__BRIEF__. Below are some records; copy each line in them that contains "result".

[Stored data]

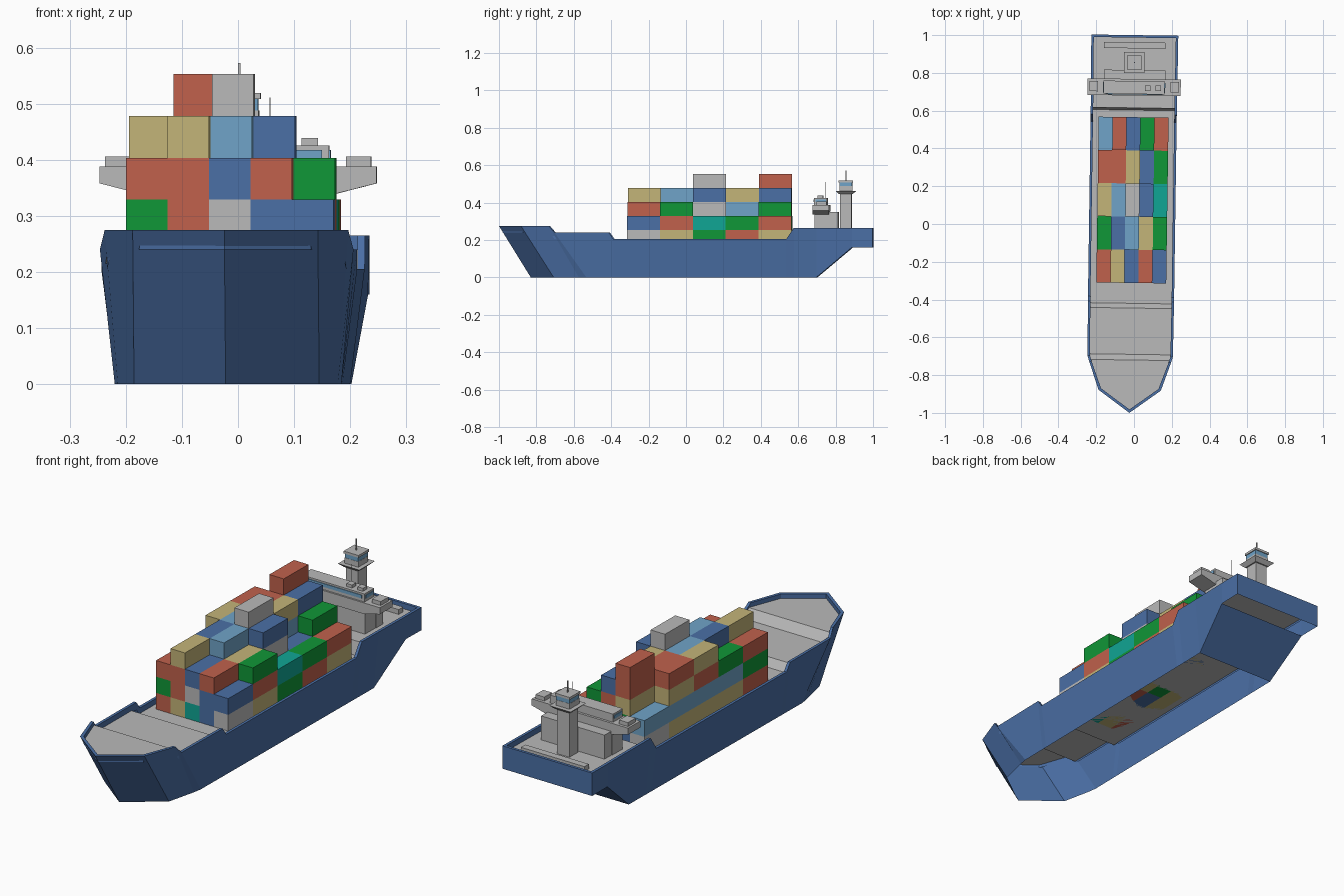
import bpy, bmesh
from mathutils import Matrix

if "Cube" in bpy.data.objects:
    bpy.data.objects.remove(bpy.data.objects["Cube"])

# The ship lies very slightly turned about z
SHIP = Matrix.Translation((-0.01, 0, 0)) @ Matrix.Rotation(-0.0145, 4, 'Z')


def material(name, rgb):
    m = bpy.data.materials.new(name)
    m.diffuse_color = (*rgb, 1)
    m.use_nodes = True
    m.node_tree.nodes["Principled BSDF"].inputs["Base Color"].default_value = m.diffuse_color
    return m


MAT = {
    'B': material("blue", (0.07, 0.16, 0.38)),
    'R': material("brick_red", (0.53, 0.12, 0.073)),
    'T': material("tan", (0.55, 0.46, 0.19)),
    'L': material("light_blue", (0.16, 0.37, 0.58)),
    'G': material("green", (0.005, 0.31, 0.038)),
    'C': material("teal", (0.005, 0.38, 0.30)),
    'W': material("light_grey", (0.49, 0.49, 0.49)),
}


def make(name, verts, faces, color):
    bm = bmesh.new()
    vs = [bm.verts.new(v) for v in verts]
    for f in faces:
        bm.faces.new([vs[i] for i in f])
    bmesh.ops.recalc_face_normals(bm, faces=bm.faces)
    me = bpy.data.meshes.new(name)
    bm.to_mesh(me)
    bm.free()
    me.materials.append(MAT[color])
    ob = bpy.data.objects.new(name, me)
    ob.matrix_world = SHIP
    bpy.context.collection.objects.link(ob)
    return ob


def box(name, x, y, z, color='W', taper=0.0):
    """Box from (min, max) ranges; taper pulls in the bottom edges."""
    verts = []
    for k in (0, 1):
        t = taper if k == 0 else 0
        verts += [(x[0] + t, y[0] + t, z[k]), (x[1] - t, y[0] + t, z[k]),
                  (x[1] - t, y[1] - t, z[k]), (x[0] + t, y[1] - t, z[k])]
    faces = [(3, 2, 1, 0), (4, 5, 6, 7)] + [(i, (i + 1) % 4, (i + 1) % 4 + 4, i + 4) for i in range(4)]
    return make(name, verts, faces, color)


# Hull: stations of (top y, top half width, top z, bottom y, bottom half width, bottom z)
stations = [
    (-1.0, 0, .275, -.83, 0, 0), (-.88, .165, .275, -.705, .165, 0),
    (-.73, .217, .275, -.57, .196, 0), (-.70, .226, .24, -.53, .202, 0),
    (-.41, .228, .24, -.41, .202, 0), (-.385, .228, .205, -.385, .202, 0),
    (.54, .228, .205, .54, .202, 0), (.58, .228, .265, .58, .202, 0),
    (.70, .228, .265, .70, .202, 0), (.89, .230, .265, .89, .229, .16),
    (1.0, .230, .265, 1.0, .230, .16)]
WALL = 0.013


def rings(s):
    ty, tw, tz, by, bw, bz = s
    iw = max(tw - WALL, 0)
    iy = ty + (.018 if tw == 0 else .008 if ty < -.8 else -WALL if ty > .99 else 0)
    return [(bw, by, bz), (tw, ty, tz), (iw, iy, tz), (iw, iy, tz - .035)]


right = [rings(s) for s in stations]
left = [[(-x, y, z) for x, y, z in r] for r in right[:0:-1]]
loop = right + left
n = len(loop)
verts = [v for r in loop for v in r]
faces = []
for i in range(n):
    j = (i + 1) % n
    for k in range(3):
        faces.append((4 * i + k, 4 * j + k, 4 * j + k + 1, 4 * i + k + 1))
# sloping stern ramp; the rest of the bottom is open
faces.append((4 * 8, 4 * 9, 4 * (n - 9), 4 * (n - 8)))
make("hull", verts, faces, 'B')

# Stepped deck: (y, z, half width)
deck = [(-.983, .255, .001), (-.872, .255, .153), (-.72, .255, .209), (-.69, .215, .216),
        (-.445, .215, .217), (-.42, .18, .217), (.603, .18, .217), (.615, .24, .217), (.988, .24, .217)]
dv = [(s * w, y, z) for y, z, w in deck for s in (-1, 1)]
make("deck", dv, [(2 * i, 2 * i + 1, 2 * i + 3, 2 * i + 2) for i in range(len(deck) - 1)], 'W')

# Container stacks: rows from bow to stern, columns from -x to +x, letters bottom to top
stacks = ["RGR TRRT CWB BBR WB",
          "TLG BTRB RBWL WGT TRG",
          "TLRT GBRL TRGBW BTWB GC",
          "TLTR TGBR BRLT TB RG",
          "WL BGTRR TGRB BTG TR"]
CW, CL, CH = 0.074, 0.1755, 0.0745
for r, row in enumerate(stacks):
    for c, stack in enumerate(row.split()):
        for k, col in enumerate(stack):
            x, y, z = (c - 2.5) * CW, -.312 + r * CL, .18 + k * CH
            box(f"container_{r}_{c}_{k}", (x, x + CW), (y, y + CL), (z, z + CH), col)

# Deck house
box("house", (-.163, .163), (.69, .765), (.24, .34))
box("house_rear", (-.16, .165), (.765, .815), (.24, .35))
box("stern_locker", (-.163, .163), (.93, .962), (.24, .262))

# Bridge deck with wings, sloping underneath
prof = [(-.247, .358), (-.165, .337), (.165, .337), (.247, .358), (.247, .388), (-.247, .388)]
wv = [(x, y, z) for y in (.68, .768) for x, z in prof]
wf = [tuple(range(6)), tuple(range(11, 5, -1))] + [(i, (i + 1) % 6, (i + 1) % 6 + 6, i + 6) for i in range(6)]
make("bridge_wings", wv, wf, 'W')
for s in (-1, 1):
    xs = sorted((s * .192, s * .237))
    box("wing_pod", xs, (.70, .755), (.388, .406))

# Bridge cabin, window band and roof boxes
box("bridge_cabin", (-.162, .162), (.688, .757), (.388, .425))
box("bridge_front_windows", (-.15, .15), (.685, .688), (.402, .417), 'L')
for s in (-1, 1):
    box("bridge_side_window", sorted((s * .162, s * .165)), (.695, .75), (.402, .417), 'L')
for x in (.057, .113):
    box("roof_box", (x, x + .029), (.705, .735), (.425, .439))
box("antenna", (.0555, .0575), (.744, .746), (.425, .511))

# Radar tower
box("tower", (-.031, .031), (.824, .886), (.24, .45))
box("tower_platform", (-.055, .055), (.80, .91), (.446, .463), taper=.018)
box("tower_cabin", (-.035, .035), (.82, .89), (.463, .488))
box("tower_windows", (-.034, .034), (.821, .889), (.488, .508), 'L')
box("tower_roof", (-.038, .038), (.817, .893), (.508, .519))
box("tower_mast", (-.002, .002), (.853, .857), (.519, .572))
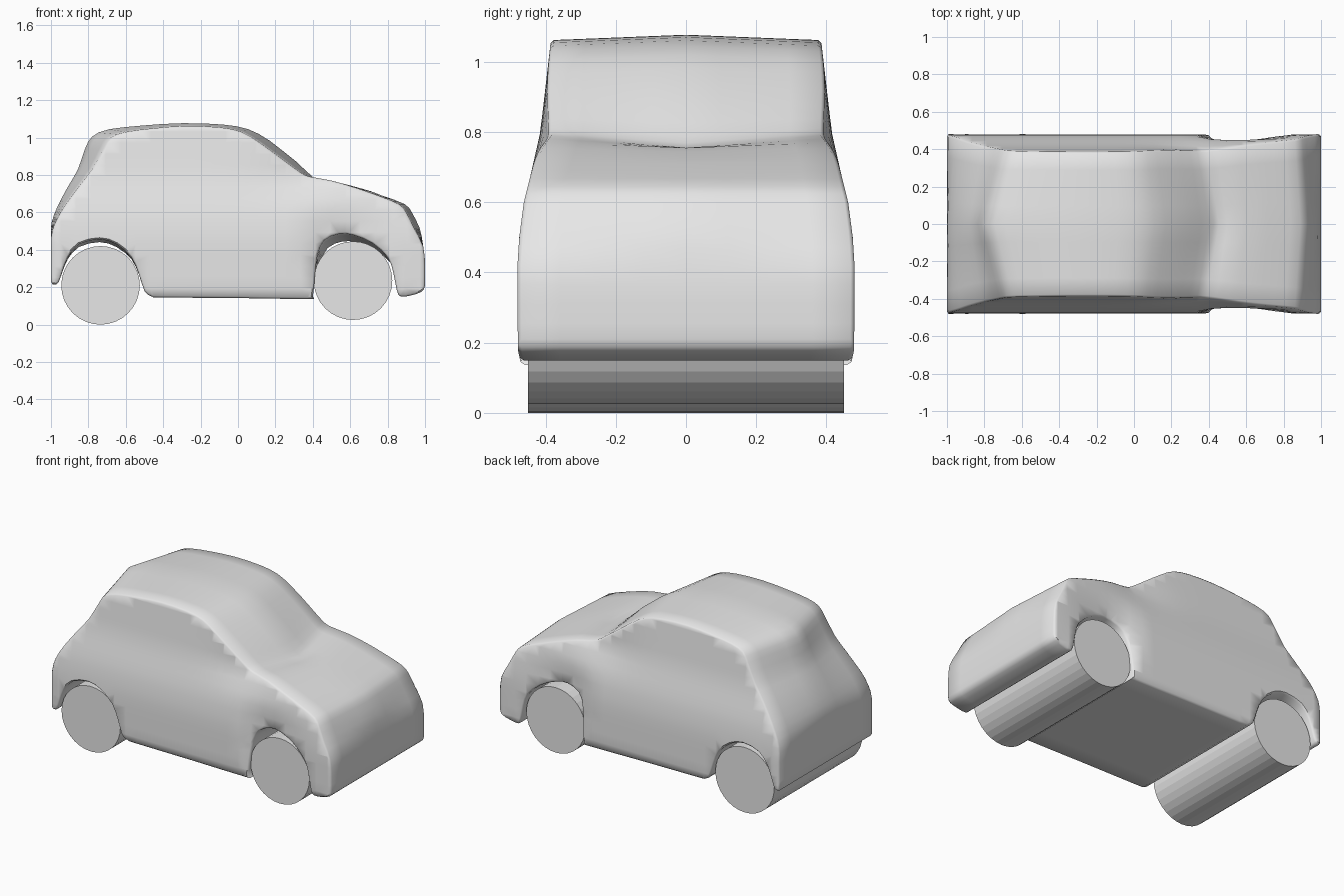
import bpy
import bmesh
import math

cube = bpy.data.objects.get("Cube")
if cube:
    bpy.data.objects.remove(cube, do_unlink=True)

# One plain grey for everything
grey = bpy.data.materials.new("plain_grey")
grey.use_nodes = True
grey.diffuse_color = (0.8, 0.8, 0.8, 1)
grey.node_tree.nodes["Principled BSDF"].inputs["Base Color"].default_value = (0.8, 0.8, 0.8, 1)


def ramp(value, *stops):
    """Piecewise linear interpolation through (position, result) stops."""
    if value <= stops[0][0]:
        return stops[0][1]
    for (a, low), (b, high) in zip(stops, stops[1:]):
        if value <= b:
            return low + (high - low) * (value - a) / (b - a)
    return stops[-1][1]


# Side outline (x, z): up the tail, over the roof, down the nose
tail_roof_nose = [
    (-1, .23), (-1, .34), (-1, .46), (-.98, .54), (-.93, .63), (-.85, .74),
    (-.78, .83), (-.72, .94), (-.68, 1), (-.6, 1.03), (-.45, 1.05), (-.28, 1.062),
    (-.1, 1.055), (.02, 1.03), (.12, .97), (.25, .875), (.34, .81), (.39, .79),
    (.5, .77), (.62, .735), (.75, .69), (.86, .645), (.9, .6), (.94, .52),
    (.99, .42), (1, .31), (1, .21)]
# Back along the underside through both wheel arches
underside = [
    (.98, .175), (.92, .155), (.87, .15), (.85, .18), (.83, .28), (.8, .36),
    (.72, .435), (.62, .478), (.54, .485), (.46, .45), (.425, .37), (.41, .25),
    (.4, .15), (.37, .137), (0, .142), (-.4, .145), (-.46, .15), (-.5, .18),
    (-.53, .27), (-.57, .36), (-.65, .43), (-.74, .456), (-.85, .43), (-.91, .36),
    (-.94, .28), (-.96, .225), (-.98, .215)]


def refine(points):
    """Insert one smooth in-between point on every segment."""
    result = []
    count = len(points)
    for i in range(count):
        a, b, c, d = (points[(i + k) % count] for k in (-1, 0, 1, 2))
        mid = [(9 * (b[k] + c[k]) - a[k] - d[k]) / 16 for k in (0, 1)]
        result += [b, (max(-1, min(1, mid[0])), mid[1])]
    return result


def inset(points, amount):
    """Shrink the outline a little, for the rounded rim of the side panels."""
    result = []
    for i, (x, z) in enumerate(points):
        before, after = points[i - 1], points[(i + 1) % len(points)]
        tx, tz = after[0] - before[0], after[1] - before[1]
        size = math.hypot(tx, tz)
        result.append((x + amount * tz / size, z - amount * tx / size))
    return result


def centre_point(point):
    """Move a side outline point to where the outline runs on the centre line."""
    x, z = point
    if z < .5 and abs(x) < .95:
        lift = ramp(z, (.25, 0), (.42, 1))
        return (x + .02 * lift, z - .04 * lift) if x > 0 else (x, z - .015 * lift)
    rear = -.1 * ramp(z, (.45, 0), (.95, 1)) * ramp(x, (-.65, 1), (-.2, 0))
    screen = ramp(x, (-.2, 0), (.12, .05), (.38, .065), (.75, .02), (.86, .03))
    screen *= ramp(z, (.42, 0), (.52, 1))
    rise = ramp(x, (-.72, 0), (-.6, .015), (.1, .015), (.25, 0),
                (.39, -.035), (.5, -.015), (.7, 0))
    return max(-1, min(1, x + rear + screen)), z + rise


def half_width(x, z):
    """Half width of the body, with narrowed window posts and front wings."""
    width = ramp(z, (.13, .468), (.18, .479), (.42, .48), (.5, .475), (.6, .462),
                 (.68, .442), (.8, .415), (1.06, .385))
    post = ramp(z, (.65, 0), (.79, .025), (1, .005))
    width -= post * math.exp(-((x - .36) / .22) ** 2)
    wing = ramp(x, (.38, 0), (.43, .9), (.5, 1), (.56, 1), (.87, 0))
    return width - .035 * wing * ramp(z, (.15, 0), (.35, 1), (.5, 1), (.66, 0))


# Body shell: the outline lofted across the car
side = refine(tail_roof_nose + underside)
centre = [centre_point(p) for p in side]
rim = .978
stations = [-1, -rim, -.75, -.5, -.25, 0, .25, .5, .75, rim, 1]
bm = bmesh.new()
rings = []
for s in stations:
    if abs(s) == 1:
        outline = inset(side, .009)
    else:
        t = abs(s) / rim
        outline = [(c[0] + (e[0] - c[0]) * t, c[1] + (e[1] - c[1]) * t)
                   for c, e in zip(centre, side)]
    rings.append([bm.verts.new((x, s, z)) for x, z in outline])
for a, b in zip(rings, rings[1:]):
    for i in range(len(a)):
        bm.faces.new((a[i - 1], a[i], b[i], b[i - 1]))
for ring in (rings[0], rings[-1]):
    bm.faces.new(ring)


def panel_faces():
    return [f for f in bm.faces if all(abs(v.co.y) > .995 for v in f.verts)]


# Cut the flat side panels into a grid so they can be curved
cuts = [((.0133 + .08 * i, 0, 0), (1, 0, 0)) for i in range(-12, 13)]
cuts += [((0, 0, .1933 + .06 * i), (0, 0, 1)) for i in range(15)]
for position, normal in cuts:
    faces = panel_faces()
    edges = {e for f in faces for e in f.edges}
    verts = {v for f in faces for v in f.verts}
    bmesh.ops.bisect_plane(bm, geom=faces + list(edges) + list(verts), dist=.0005,
                           plane_co=position, plane_no=normal)
bmesh.ops.triangulate(bm, faces=[f for f in bm.faces if len(f.verts) > 4])

# Curve the sides to the body width
for v in bm.verts:
    v.co.y *= half_width(v.co.x, v.co.z)
bmesh.ops.recalc_face_normals(bm, faces=bm.faces)
mesh = bpy.data.meshes.new("car_body")
bm.to_mesh(mesh)
bm.free()
body = bpy.data.objects.new("car_body", mesh)
bpy.context.collection.objects.link(body)
mesh.materials.append(grey)
bpy.ops.object.select_all(action="DESELECT")
body.select_set(True)
bpy.context.view_layer.objects.active = body
bpy.ops.object.shade_smooth_by_angle(angle=math.radians(50))

# Wheels: one full-width roller per axle
for name, x, z in (("rear_wheels", -.735, .21), ("front_wheels", .615, .235)):
    bpy.ops.mesh.primitive_cylinder_add(vertices=32, radius=.21, depth=.9,
                                        location=(x, 0, z),
                                        rotation=(math.pi / 2, 0, 0))
    wheels = bpy.context.object
    wheels.name = name
    wheels.data.materials.append(grey)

__ANSWER SECTION__.
    """Piecewise linear interpolation through (position, result) stops."""
    result = []
        result += [b, (max(-1, min(1, mid[0])), mid[1])]
    return result
    result = []
        result.append((x + amount * tz / size, z - amount * tx / size))
    return result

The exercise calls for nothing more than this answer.